“It is actually quite vast… mostly on vertebrates. Before it was on frogs and then I went general in terms of looking at diversity. Now I look at snakes. What kind of snakes are there in Brunei… and also birds. Mostly distribution. Dr Salwa fauna of Ulu temburong. I am interested in insects as well like spiders. I want to know the general diversity because no one is doing this for local level. We don’t have any expertise. In contact with Mandai people of Singapore Wildlife Reserve. I had to supervise German students while doing PhD at UBD. I also engage with people using Facebook as my platform for social media. I want to share what we have in Brunei as not many people are doing it and not many people had the accessibility for this.”

3. Why are you interested in this field?

“Before going to UBD, I was thinking that if I were to work, I would work with forest people because I thought that animals are dangerous so plants would be safer. But Prof Ulmar was there working with frogs so somehow I wanted to do a research on them. I went with him to expeditions before I did my Masters. I got interested in frogs. I went out to the “real forest”. Our mindset was that the forest is somehow dangerous but when I went with the German, it was not bad as long as your intentions are good. So that lead me to thinking I should do a Masters. Sometimes it is about the opportunities as well and also the passion because I like wildlife. I want to protect them because they don’t have a voices of their own. Somebody needs to do it for them. They need an ambassador for the wildlife. In Brunei, there are not many people interested in this field. There more “plants people” compare to “animal people”.

I also like photography another passion of mine. I am keen to go on to the forest and make a visual documentation of Brunei’s diversity. I have done exhibitions before during the Brunei Natural Festival in 2018 but there were only 2 photographers including me and one from Sarawak, a Dutchman. I would sell my photos if people want them.”

4. Do you do it for the money?

“No actually… but I have pay for the bills. Before, it was a passion of mine, sharing my photos and I had income but right now I feel it is a motivation or appreciation for people to buy my photos. It is difficult to find job now. It is like a gift to turn into money. But it is not all about money. Money is second. I am very lucky to be the forest to capture the photos and people can appreciate.”

5. Any related involvements outside employer UBD? NGOs?

“I’m collaborating with BruWILD, providing photos for educational purpose. For example on insects. I am also a member of Brunei Nature Society. At the moment, I am handling their social media. I try to chase other people for photos to share on the platform for awareness. If people are aware, they would appreciate.”

6. Message for the younger generation?

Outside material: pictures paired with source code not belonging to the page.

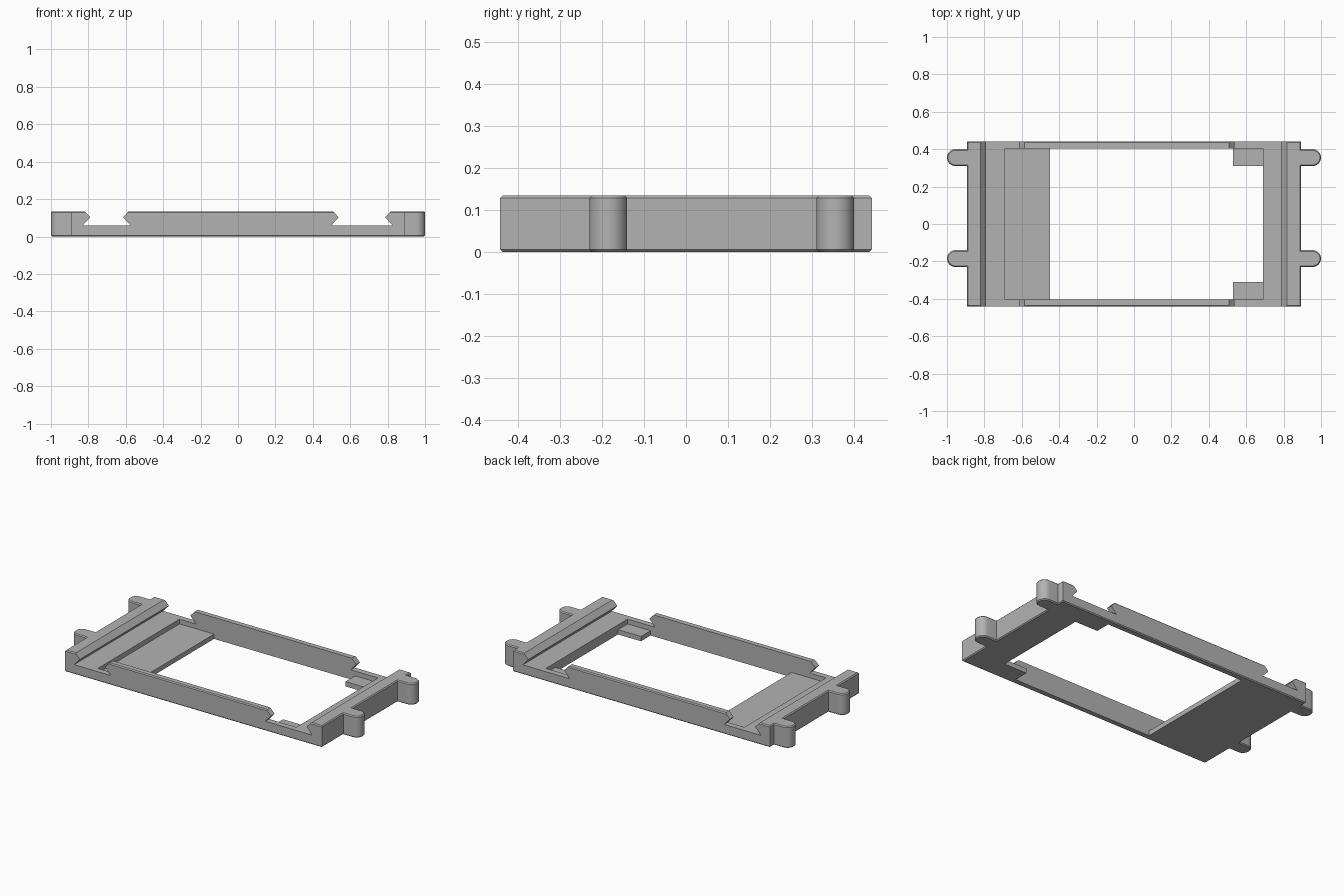
import bpy, bmesh, math
from mathutils import Vector

cube = bpy.data.objects.get("Cube")
if cube:
    bpy.data.objects.remove(cube, do_unlink=True)

HEIGHT, HALF_X, HALF_Y = 0.135, 0.893, 0.442
INNER_Y, SHELF_Z, SLOT_Z = 0.405, 0.03, 0.06
PEG_R, PEG_X = 0.045, 0.955
PEG_YS = (-0.185, 0.355)
CHAMFER = 0.006


def prism(name, points, direction):
    """Extrude a closed planar outline along a direction."""
    bm = bmesh.new()
    face = bm.faces.new([bm.verts.new(p) for p in points])
    new = bmesh.ops.extrude_face_region(bm, geom=[face])["geom"]
    verts = [g for g in new if isinstance(g, bmesh.types.BMVert)]
    bmesh.ops.translate(bm, verts=verts, vec=Vector(direction))
    bmesh.ops.recalc_face_normals(bm, faces=bm.faces)
    mesh = bpy.data.meshes.new(name)
    bm.to_mesh(mesh)
    bm.free()
    obj = bpy.data.objects.new(name, mesh)
    bpy.context.collection.objects.link(obj)
    return obj


def side_outline(sign):
    """One end of the frame, with its two round pegs, ordered counter-clockwise."""
    pts = [(sign * HALF_X, -sign * HALF_Y)]
    for y in sorted(PEG_YS, reverse=sign < 0):
        pts.append((sign * HALF_X, y - sign * PEG_R))
        for i in range(17):
            a = -math.pi / 2 + math.pi * i / 16
            pts.append((sign * (PEG_X + PEG_R * math.cos(a)), y + sign * PEG_R * math.sin(a)))
        pts.append((sign * HALF_X, y + sign * PEG_R))
    return pts + [(sign * HALF_X, sign * HALF_Y)]


# Frame block with pegs, chamfered around top and bottom
outline = side_outline(1) + side_outline(-1)
frame = prism("frame", [(x, y, 0) for x, y in outline], (0, 0, HEIGHT))
bm = bmesh.new()
bm.from_mesh(frame.data)
rims = [e for e in bm.edges if abs(e.verts[0].co.z - e.verts[1].co.z) < 1e-5]
bmesh.ops.bevel(bm, geom=rims, offset=CHAMFER, segments=1, affect='EDGES', clamp_overlap=True)
bm.to_mesh(frame.data)
bm.free()

# Dovetail slots across the frame: floor, lip and flared mouth
cutters = []
for name, floor, lip, mouth in (
        ("right_slot_cutter", (-0.83, -0.575), (-0.79, -0.615), (-0.82, -0.585)),
        ("left_slot_cutter", (0.50, 0.825), (0.538, 0.787), (0.508, 0.817))):
    levels = ((floor, SLOT_Z), (lip, 0.103), (mouth, HEIGHT))
    profile = [(r[0], z) for r, z in levels] + [(mouth[0], 0.2), (mouth[1], 0.2)]
    profile += [(r[1], z) for r, z in reversed(levels)]
    cutters.append(prism(name, [(x, -0.6, z) for x, z in profile], (0, 1.2, 0)))

# Recess down to the shelf and corner tabs
recess = [(-0.69, -INNER_Y), (0.69, -INNER_Y), (0.69, INNER_Y), (-0.69, INNER_Y)]
cutters.append(prism("recess_cutter", [(x, y, SHELF_Z) for x, y in recess], (0, 0, 0.3)))

# Opening through the floor, leaving the shelf and two tabs
half = [(-0.45, INNER_Y), (0.53, INNER_Y), (0.53, 0.31), (0.69, 0.31)]
opening = half + [(x, -y) for x, y in reversed(half)]
cutters.append(prism("opening_cutter", [(x, y, -0.1) for x, y in opening], (0, 0, 0.5)))

for cutter in cutters:
    mod = frame.modifiers.new(cutter.name, 'BOOLEAN')
    mod.operation = 'DIFFERENCE'
    mod.solver = 'EXACT'
    mod.object = cutter
    cutter.hide_render = True
    cutter.display_type = 'WIRE'

bpy.ops.object.select_all(action='DESELECT')
bpy.context.view_layer.objects.active = frame
frame.select_set(True)
for cutter in cutters:
    bpy.ops.object.modifier_apply(modifier=cutter.name)
    bpy.data.objects.remove(cutter, do_unlink=True)

# Plain grey plastic
grey = bpy.data.materials.new("grey_plastic")
grey.use_nodes = True
colour = (0.45, 0.45, 0.45, 1)
grey.diffuse_color = colour
grey.node_tree.nodes["Principled BSDF"].inputs["Base Color"].default_value = colour
frame.data.materials.clear()
frame.data.materials.append(grey)
bpy.ops.object.shade_smooth_by_angle(angle=math.radians(30))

“In terms of my passion. Because we are very limited. Like me and Joremy, we don’t have other people to continue our work. We need more people. Because it is not a one man job. We need more like minded people to do the conservation work. To go out there in the forest to protect not just animal but also their habitat. Photography is also a nice thing to generate income. I just had an invitation to write a biography. Because it is very limited. In Brunei, there is only one female herpetologist. If locals there is only me and Jo. Our team is only 3 including Prof Ulmar. Young people – don’t be afraid of the forest and they need to try and see for themselves. I was afraid of the forest before. Because I tried it. I like it. It becomes a passion. You can work as an assistant. There is job waiting for you as a biologist. You are not just doing this for fun. It is livelihood. Just go out.”

7. How has this benefit you?

“It is the experience. I do things first hand – not just hearsay. This skill is within me. Because of those skills, private companies are hiring me as a consultant for fauna survey. To do EIA (environmental impact assessment). Being a photographer, I am invited to be feature in exhibitions. JIS and ISB inviting to give talks. To be a role model and inspiration. In terms of manpower – I am like an asset for wildlife conservation. Because I did my PhD and I had the qualification to be a lecturer. To become a career.”